- Work to complete
Find the word "foot" in the data. Return every line where it appears.

- Supplied data
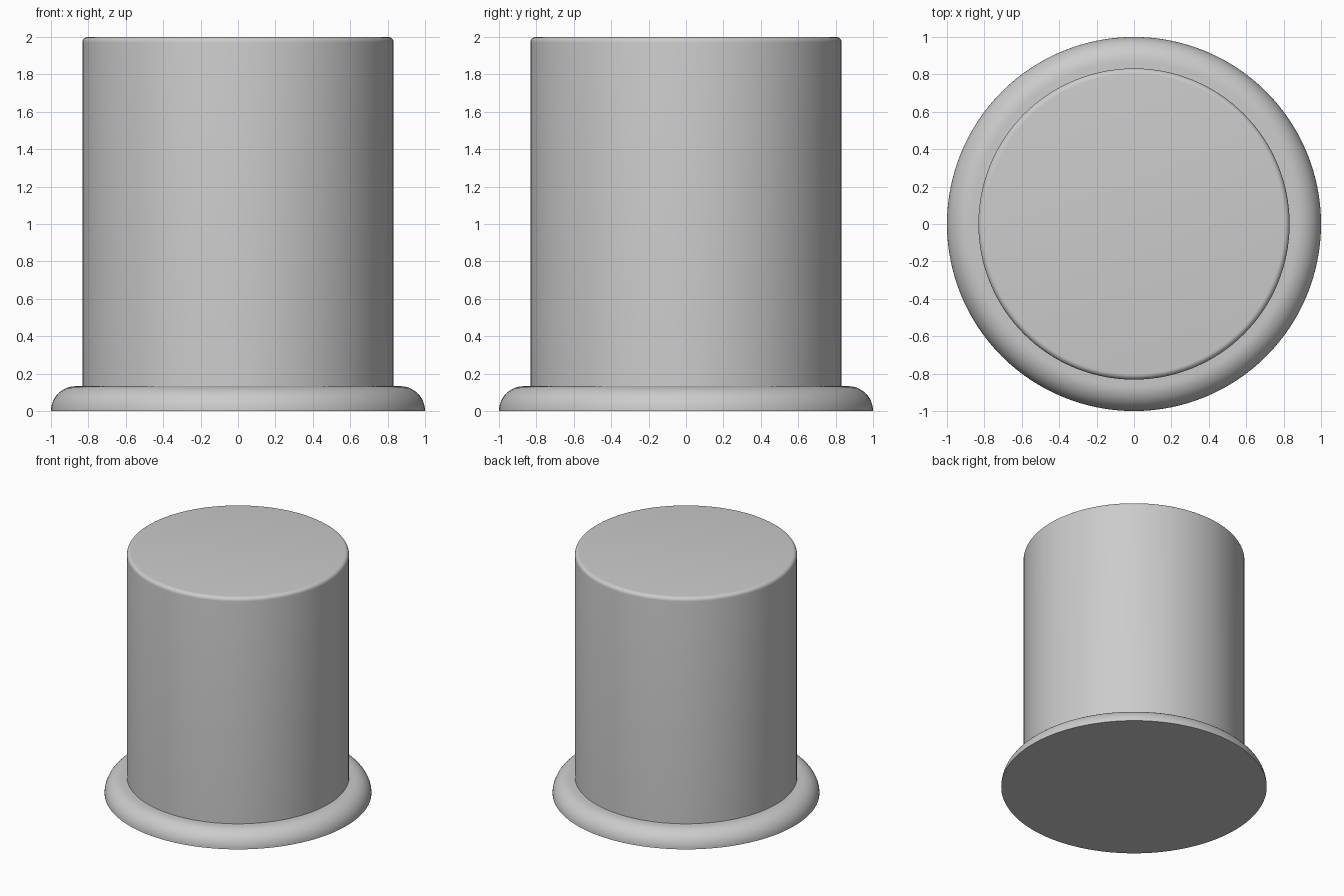
import bpy
import bmesh
from math import cos, sin, pi, radians

cube = bpy.data.objects.get("Cube")
if cube:
    bpy.data.objects.remove(cube, do_unlink=True)

SEGMENTS = 128

grey = bpy.data.materials.new("light grey")
grey.use_nodes = True
colour = (0.6, 0.6, 0.6, 1)
grey.diffuse_color = colour
grey.node_tree.nodes["Principled BSDF"].inputs["Base Color"].default_value = colour


def rounded_disc(name, radius, bottom, top, fillet, steps):
    """Closed round solid whose upper rim is rounded by a quarter circle."""
    arc = [(radius - fillet + fillet * cos(a), top - fillet + fillet * sin(a))
           for a in (pi / 2 * i / steps for i in range(steps + 1))]
    profile = [(radius, bottom)] + arc if top - fillet > bottom else arc
    bm = bmesh.new()
    rings = [[bm.verts.new((r * cos(t), r * sin(t), z))
              for t in (2 * pi * s / SEGMENTS for s in range(SEGMENTS))]
             for r, z in profile]
    for low, high in zip(rings, rings[1:]):
        for s in range(SEGMENTS):
            n = (s + 1) % SEGMENTS
            bm.faces.new((low[s], low[n], high[n], high[s]))
    bm.faces.new(rings[0][::-1])
    bm.faces.new(rings[-1])
    mesh = bpy.data.meshes.new(name)
    bm.to_mesh(mesh)
    bm.free()
    mesh.materials.append(grey)
    obj = bpy.data.objects.new(name, mesh)
    bpy.context.collection.objects.link(obj)
    bpy.ops.object.select_all(action="DESELECT")
    obj.select_set(True)
    bpy.context.view_layer.objects.active = obj
    bpy.ops.object.shade_smooth_by_angle(angle=radians(35))
    return obj


# Wide foot with a fully rounded edge
rounded_disc("base_flange", 1.0, 0.0, 0.133, 0.133, 12)
# Tall column with a small rounded top rim, seated in the foot
rounded_disc("cylinder_body", 0.832, 0.06, 2.0, 0.03, 6)
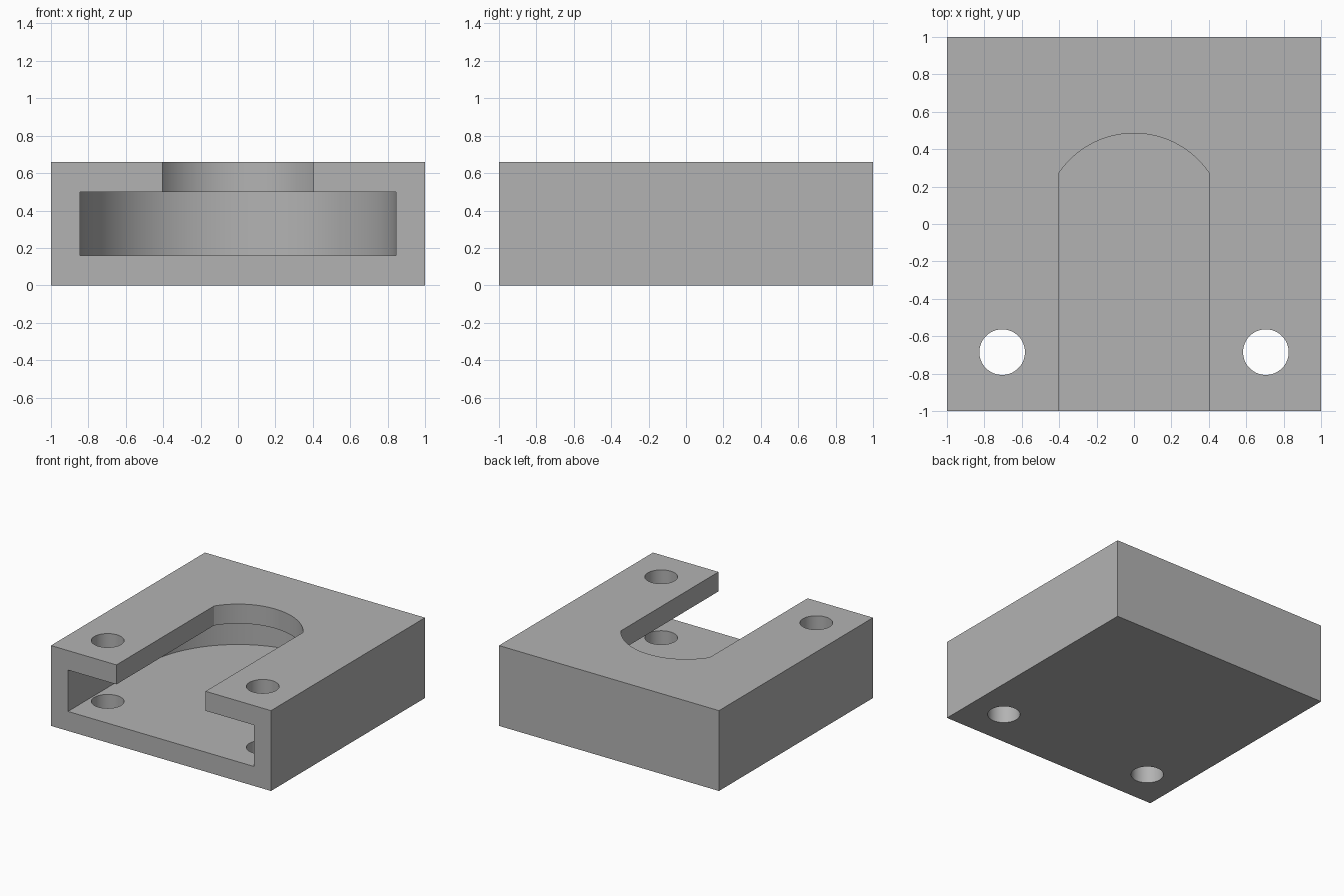
import bpy
import bmesh
import math

cube = bpy.data.objects.get("Cube")
if cube:
    bpy.data.objects.remove(cube, do_unlink=True)

HEIGHT = 0.66
FLOOR, CEILING = 0.16, 0.50
FRONT = -1.2  # cutters overshoot the front face

grey = bpy.data.materials.new("plain_grey")
grey.use_nodes = True
colour = (0.45, 0.45, 0.45, 1)
grey.diffuse_color = colour
grey.node_tree.nodes["Principled BSDF"].inputs["Base Color"].default_value = colour


def prism(name, outline, low, high):
    """Extrude a flat outline from one height to another."""
    bm = bmesh.new()
    face = bm.faces.new([bm.verts.new((x, y, low)) for x, y in outline])
    moved = bmesh.ops.extrude_face_region(bm, geom=[face])["geom"]
    verts = [v for v in moved if isinstance(v, bmesh.types.BMVert)]
    bmesh.ops.translate(bm, verts=verts, vec=(0, 0, high - low))
    bmesh.ops.recalc_face_normals(bm, faces=bm.faces)
    mesh = bpy.data.meshes.new(name)
    bm.to_mesh(mesh)
    bm.free()
    mesh.materials.append(grey)
    obj = bpy.data.objects.new(name, mesh)
    bpy.context.collection.objects.link(obj)
    return obj


def arc(radius, start, end, steps, cx=0, cy=0):
    angles = [start + (end - start) * i / steps for i in range(steps + 1)]
    return [(cx + radius * math.cos(a), cy + radius * math.sin(a)) for a in angles]


def round_ended(half_width, radius):
    """Channel open at the front, closed by an arc about the centre."""
    start = math.acos(half_width / radius)
    return ([(-half_width, FRONT), (half_width, FRONT)]
            + arc(radius, start, math.pi - start, 64))


# Solid block
block = prism("slotted_block", [(-1, -1), (1, -1), (1, 1), (-1, 1)], 0, HEIGHT)

# Wide lower pocket, narrow upper slot and two through holes
cutters = [
    prism("pocket_cutter", round_ended(0.845, 0.845), FLOOR, CEILING),
    prism("slot_cutter", round_ended(0.405, 0.485), CEILING - 0.1, HEIGHT + 0.1),
]
for side, x in (("left", 0.705), ("right", -0.705)):
    circle = arc(0.122, 0, math.tau, 48, x, -0.685)[:-1]
    cutters.append(prism(side + "_hole_cutter", circle, -0.1, HEIGHT + 0.1))

bpy.ops.object.select_all(action="DESELECT")
block.select_set(True)
bpy.context.view_layer.objects.active = block
for cutter in cutters:
    cutter.hide_render = True
    mod = block.modifiers.new(cutter.name, "BOOLEAN")
    mod.operation = "DIFFERENCE"
    mod.solver = "EXACT"
    mod.object = cutter
    bpy.ops.object.modifier_apply(modifier=mod.name)
    bpy.data.objects.remove(cutter, do_unlink=True)

# Smooth curved walls, crisp edges
bpy.ops.object.shade_smooth_by_angle(angle=math.radians(20))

- Reply
# Wide foot with a fully rounded edge
# Tall column with a small rounded top rim, seated in the foot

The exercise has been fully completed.